▸ About this task:
Retrieve every line of the data holding the word "True".
Extracted data Block Start
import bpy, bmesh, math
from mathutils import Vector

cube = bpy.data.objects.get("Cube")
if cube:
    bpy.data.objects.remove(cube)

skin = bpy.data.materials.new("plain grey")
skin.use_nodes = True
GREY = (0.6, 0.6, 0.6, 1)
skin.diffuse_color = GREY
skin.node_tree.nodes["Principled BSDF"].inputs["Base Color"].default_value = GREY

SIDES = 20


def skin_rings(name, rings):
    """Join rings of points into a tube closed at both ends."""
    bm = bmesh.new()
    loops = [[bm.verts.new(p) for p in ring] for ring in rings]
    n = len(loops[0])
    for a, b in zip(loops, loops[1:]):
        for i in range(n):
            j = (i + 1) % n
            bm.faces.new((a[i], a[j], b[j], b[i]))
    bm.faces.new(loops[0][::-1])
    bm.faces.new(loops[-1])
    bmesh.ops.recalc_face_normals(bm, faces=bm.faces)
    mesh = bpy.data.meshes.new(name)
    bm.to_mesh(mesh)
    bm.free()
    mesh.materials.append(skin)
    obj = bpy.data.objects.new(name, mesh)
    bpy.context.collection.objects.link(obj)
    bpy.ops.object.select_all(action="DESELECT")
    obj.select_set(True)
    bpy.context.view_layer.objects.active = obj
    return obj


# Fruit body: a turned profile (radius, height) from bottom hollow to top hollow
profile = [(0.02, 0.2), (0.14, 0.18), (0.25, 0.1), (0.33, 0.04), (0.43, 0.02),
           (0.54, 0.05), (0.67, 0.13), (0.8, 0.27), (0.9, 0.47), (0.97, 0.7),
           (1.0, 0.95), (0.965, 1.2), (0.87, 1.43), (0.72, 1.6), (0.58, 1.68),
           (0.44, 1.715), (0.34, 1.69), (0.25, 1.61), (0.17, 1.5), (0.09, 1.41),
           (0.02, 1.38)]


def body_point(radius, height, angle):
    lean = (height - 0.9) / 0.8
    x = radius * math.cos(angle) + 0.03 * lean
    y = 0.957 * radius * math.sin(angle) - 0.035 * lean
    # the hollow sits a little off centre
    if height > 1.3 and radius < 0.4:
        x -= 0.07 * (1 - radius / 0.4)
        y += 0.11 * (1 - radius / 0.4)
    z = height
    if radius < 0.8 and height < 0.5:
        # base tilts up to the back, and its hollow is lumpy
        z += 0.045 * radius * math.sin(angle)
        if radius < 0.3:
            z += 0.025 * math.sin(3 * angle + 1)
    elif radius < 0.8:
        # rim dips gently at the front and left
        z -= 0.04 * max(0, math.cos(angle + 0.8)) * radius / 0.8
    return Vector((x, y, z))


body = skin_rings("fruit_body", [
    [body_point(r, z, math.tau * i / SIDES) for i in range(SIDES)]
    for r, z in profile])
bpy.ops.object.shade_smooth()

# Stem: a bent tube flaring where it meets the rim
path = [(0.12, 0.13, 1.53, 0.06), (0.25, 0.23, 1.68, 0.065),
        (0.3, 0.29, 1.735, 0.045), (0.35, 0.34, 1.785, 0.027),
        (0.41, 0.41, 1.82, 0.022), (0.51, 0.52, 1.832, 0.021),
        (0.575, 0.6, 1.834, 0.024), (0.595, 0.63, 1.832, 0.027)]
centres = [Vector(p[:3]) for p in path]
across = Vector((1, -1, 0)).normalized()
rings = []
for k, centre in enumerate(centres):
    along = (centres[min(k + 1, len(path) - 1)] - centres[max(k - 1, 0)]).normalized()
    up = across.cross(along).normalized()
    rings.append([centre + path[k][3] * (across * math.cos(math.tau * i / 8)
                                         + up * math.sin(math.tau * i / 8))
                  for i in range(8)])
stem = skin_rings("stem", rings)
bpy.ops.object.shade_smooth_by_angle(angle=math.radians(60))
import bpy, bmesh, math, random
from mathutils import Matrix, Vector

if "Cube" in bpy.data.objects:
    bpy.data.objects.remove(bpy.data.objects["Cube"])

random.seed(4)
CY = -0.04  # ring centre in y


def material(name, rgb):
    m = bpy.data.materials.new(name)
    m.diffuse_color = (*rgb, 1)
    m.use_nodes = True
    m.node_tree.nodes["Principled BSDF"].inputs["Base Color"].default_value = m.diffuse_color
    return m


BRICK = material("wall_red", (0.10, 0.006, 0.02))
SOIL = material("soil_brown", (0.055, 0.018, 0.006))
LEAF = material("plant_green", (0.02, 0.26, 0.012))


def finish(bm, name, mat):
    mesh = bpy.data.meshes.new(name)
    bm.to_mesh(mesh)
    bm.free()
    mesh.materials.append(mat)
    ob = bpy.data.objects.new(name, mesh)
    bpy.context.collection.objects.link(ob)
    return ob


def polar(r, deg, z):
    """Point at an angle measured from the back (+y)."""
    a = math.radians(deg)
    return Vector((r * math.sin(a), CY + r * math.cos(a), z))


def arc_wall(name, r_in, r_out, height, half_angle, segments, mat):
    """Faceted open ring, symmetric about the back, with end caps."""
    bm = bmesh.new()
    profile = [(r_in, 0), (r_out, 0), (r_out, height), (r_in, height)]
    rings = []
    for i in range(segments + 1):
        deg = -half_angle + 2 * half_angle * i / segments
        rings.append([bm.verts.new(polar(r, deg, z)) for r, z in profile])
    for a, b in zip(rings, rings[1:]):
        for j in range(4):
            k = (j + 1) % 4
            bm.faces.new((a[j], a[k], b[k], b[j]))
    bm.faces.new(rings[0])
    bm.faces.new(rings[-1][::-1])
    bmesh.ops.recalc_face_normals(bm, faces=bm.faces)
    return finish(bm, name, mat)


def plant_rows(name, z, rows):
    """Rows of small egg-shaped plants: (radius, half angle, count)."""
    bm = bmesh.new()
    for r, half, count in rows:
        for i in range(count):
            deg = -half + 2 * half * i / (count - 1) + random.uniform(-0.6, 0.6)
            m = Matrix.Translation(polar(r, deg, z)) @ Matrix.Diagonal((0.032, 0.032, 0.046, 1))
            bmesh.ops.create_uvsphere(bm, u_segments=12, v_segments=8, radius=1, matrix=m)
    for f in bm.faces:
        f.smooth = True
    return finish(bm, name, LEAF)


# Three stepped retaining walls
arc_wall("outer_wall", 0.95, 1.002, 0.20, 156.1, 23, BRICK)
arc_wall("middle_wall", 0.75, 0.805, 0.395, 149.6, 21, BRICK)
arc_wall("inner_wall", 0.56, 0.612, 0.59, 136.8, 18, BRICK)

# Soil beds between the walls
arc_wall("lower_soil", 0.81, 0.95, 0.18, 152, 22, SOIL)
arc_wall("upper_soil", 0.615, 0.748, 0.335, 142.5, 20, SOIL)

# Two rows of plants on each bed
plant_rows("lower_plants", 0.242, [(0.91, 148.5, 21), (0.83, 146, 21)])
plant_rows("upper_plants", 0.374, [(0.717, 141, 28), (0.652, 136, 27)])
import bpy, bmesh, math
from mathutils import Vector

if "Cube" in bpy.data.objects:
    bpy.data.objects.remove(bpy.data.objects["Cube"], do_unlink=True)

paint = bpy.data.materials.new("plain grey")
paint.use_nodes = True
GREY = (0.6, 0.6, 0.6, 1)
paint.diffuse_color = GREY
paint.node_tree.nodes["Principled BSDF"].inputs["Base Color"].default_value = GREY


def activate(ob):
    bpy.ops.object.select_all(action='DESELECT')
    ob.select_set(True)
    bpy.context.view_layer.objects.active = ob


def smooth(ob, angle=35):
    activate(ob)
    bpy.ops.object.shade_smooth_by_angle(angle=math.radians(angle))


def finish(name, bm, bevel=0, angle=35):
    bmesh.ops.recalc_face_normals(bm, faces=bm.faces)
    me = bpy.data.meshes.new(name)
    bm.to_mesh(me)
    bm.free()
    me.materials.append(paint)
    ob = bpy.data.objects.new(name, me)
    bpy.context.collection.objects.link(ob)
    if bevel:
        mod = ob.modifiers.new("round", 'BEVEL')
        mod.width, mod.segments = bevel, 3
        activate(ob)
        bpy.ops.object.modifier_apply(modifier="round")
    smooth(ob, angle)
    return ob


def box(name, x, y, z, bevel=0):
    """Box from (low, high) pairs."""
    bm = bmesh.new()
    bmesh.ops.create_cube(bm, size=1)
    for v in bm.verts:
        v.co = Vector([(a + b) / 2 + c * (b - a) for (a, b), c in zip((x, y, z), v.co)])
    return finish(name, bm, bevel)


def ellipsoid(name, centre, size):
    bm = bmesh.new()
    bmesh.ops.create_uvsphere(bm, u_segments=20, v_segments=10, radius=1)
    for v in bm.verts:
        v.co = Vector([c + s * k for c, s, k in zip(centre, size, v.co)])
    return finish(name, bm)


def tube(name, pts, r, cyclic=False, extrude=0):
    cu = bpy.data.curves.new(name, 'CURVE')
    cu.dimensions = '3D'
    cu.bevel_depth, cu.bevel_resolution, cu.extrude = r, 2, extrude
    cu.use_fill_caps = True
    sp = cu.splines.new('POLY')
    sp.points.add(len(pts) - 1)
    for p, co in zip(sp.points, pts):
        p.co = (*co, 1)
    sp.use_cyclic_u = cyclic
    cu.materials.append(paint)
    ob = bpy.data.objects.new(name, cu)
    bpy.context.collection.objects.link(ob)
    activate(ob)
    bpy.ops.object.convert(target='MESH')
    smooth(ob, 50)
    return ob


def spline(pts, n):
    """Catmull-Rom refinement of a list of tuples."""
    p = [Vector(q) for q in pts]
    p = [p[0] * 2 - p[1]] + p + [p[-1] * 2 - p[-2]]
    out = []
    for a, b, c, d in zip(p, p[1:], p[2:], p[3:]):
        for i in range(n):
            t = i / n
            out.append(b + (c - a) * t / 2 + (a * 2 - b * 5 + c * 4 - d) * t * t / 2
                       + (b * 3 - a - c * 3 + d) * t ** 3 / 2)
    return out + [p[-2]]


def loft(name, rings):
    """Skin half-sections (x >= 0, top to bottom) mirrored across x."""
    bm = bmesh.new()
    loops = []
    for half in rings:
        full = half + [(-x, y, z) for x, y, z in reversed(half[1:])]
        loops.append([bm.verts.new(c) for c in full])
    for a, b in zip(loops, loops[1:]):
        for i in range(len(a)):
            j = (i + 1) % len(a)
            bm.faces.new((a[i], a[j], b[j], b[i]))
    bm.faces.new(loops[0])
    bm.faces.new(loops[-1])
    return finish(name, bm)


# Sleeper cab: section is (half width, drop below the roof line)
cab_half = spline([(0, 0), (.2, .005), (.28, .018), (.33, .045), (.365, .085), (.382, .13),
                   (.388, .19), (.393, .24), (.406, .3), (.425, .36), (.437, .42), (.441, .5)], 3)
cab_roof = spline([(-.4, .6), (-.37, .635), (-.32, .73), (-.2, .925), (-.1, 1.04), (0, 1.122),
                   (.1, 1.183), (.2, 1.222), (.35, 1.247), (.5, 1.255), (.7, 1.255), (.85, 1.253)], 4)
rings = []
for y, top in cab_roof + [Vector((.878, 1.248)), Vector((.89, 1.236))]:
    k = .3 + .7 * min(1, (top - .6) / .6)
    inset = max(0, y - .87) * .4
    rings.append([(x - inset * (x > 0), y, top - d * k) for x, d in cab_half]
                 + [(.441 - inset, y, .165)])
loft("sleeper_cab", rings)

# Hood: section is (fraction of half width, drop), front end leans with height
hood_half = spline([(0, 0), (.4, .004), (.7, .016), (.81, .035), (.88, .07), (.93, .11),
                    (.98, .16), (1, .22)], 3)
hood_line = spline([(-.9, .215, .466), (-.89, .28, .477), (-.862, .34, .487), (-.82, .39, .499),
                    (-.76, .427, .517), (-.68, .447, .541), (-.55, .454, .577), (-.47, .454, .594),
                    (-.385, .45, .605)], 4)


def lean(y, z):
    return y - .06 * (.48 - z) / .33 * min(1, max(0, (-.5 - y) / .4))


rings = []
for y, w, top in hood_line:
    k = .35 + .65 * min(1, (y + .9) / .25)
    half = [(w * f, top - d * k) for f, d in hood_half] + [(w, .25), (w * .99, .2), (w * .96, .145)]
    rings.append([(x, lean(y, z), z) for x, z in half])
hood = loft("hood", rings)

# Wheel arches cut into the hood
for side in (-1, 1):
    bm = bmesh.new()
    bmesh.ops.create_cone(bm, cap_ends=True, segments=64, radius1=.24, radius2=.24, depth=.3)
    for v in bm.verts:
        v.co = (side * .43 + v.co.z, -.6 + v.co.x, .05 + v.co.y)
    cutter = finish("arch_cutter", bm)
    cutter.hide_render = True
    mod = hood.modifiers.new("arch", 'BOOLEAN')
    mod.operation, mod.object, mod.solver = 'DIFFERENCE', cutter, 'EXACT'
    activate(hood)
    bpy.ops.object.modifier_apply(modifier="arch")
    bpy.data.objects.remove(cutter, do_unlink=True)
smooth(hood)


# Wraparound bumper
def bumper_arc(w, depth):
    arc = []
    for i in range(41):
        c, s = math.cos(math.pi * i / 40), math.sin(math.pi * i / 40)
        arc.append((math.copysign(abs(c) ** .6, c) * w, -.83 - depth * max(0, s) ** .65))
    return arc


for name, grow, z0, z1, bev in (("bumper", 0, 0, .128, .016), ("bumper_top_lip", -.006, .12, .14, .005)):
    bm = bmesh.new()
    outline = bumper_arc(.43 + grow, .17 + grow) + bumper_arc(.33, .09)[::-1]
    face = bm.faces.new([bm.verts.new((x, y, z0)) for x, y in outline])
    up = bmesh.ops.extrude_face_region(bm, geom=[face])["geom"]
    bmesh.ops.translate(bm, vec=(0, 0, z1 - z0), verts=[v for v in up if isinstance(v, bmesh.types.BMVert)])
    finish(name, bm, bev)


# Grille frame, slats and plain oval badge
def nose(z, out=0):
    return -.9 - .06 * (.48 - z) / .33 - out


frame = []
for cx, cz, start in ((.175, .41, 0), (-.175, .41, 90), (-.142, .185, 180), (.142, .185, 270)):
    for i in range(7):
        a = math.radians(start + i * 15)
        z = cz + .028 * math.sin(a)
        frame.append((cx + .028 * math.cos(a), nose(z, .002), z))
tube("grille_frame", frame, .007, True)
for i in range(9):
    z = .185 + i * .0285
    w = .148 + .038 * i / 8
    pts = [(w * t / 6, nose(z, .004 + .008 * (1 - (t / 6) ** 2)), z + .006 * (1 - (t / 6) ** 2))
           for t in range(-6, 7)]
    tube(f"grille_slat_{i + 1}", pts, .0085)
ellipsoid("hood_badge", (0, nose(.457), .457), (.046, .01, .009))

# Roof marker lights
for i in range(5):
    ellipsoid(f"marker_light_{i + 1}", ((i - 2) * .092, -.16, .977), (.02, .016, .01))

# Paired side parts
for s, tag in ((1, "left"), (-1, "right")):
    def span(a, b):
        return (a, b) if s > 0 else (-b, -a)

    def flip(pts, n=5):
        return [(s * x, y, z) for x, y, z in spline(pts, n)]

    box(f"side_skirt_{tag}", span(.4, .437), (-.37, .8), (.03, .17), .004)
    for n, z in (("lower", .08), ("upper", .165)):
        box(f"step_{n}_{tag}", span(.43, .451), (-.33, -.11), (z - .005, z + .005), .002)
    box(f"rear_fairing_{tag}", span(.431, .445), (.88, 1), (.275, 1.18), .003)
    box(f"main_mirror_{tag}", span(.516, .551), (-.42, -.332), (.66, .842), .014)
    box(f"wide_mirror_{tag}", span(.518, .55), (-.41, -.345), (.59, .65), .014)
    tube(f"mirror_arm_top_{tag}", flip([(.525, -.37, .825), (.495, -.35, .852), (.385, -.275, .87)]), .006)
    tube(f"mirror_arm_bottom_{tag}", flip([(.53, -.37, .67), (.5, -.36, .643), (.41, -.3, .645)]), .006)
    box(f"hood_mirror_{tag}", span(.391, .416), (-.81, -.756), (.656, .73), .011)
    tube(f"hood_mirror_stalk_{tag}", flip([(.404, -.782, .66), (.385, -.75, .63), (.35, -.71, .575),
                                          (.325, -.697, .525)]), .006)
Extracted data Block End
▸ Solution to this exercise:
skin.use_nodes = True
    obj.select_set(True)
    m.use_nodes = True
        f.smooth = True
    bpy.data.objects.remove(bpy.data.objects["Cube"], do_unlink=True)
paint.use_nodes = True
    ob.select_set(True)
    cu.use_fill_caps = True
    bmesh.ops.create_cone(bm, cap_ends=True, segments=64, radius1=.24, radius2=.24, depth=.3)
    cutter.hide_render = True
    bpy.data.objects.remove(cutter, do_unlink=True)
tube("grille_frame", frame, .007, True)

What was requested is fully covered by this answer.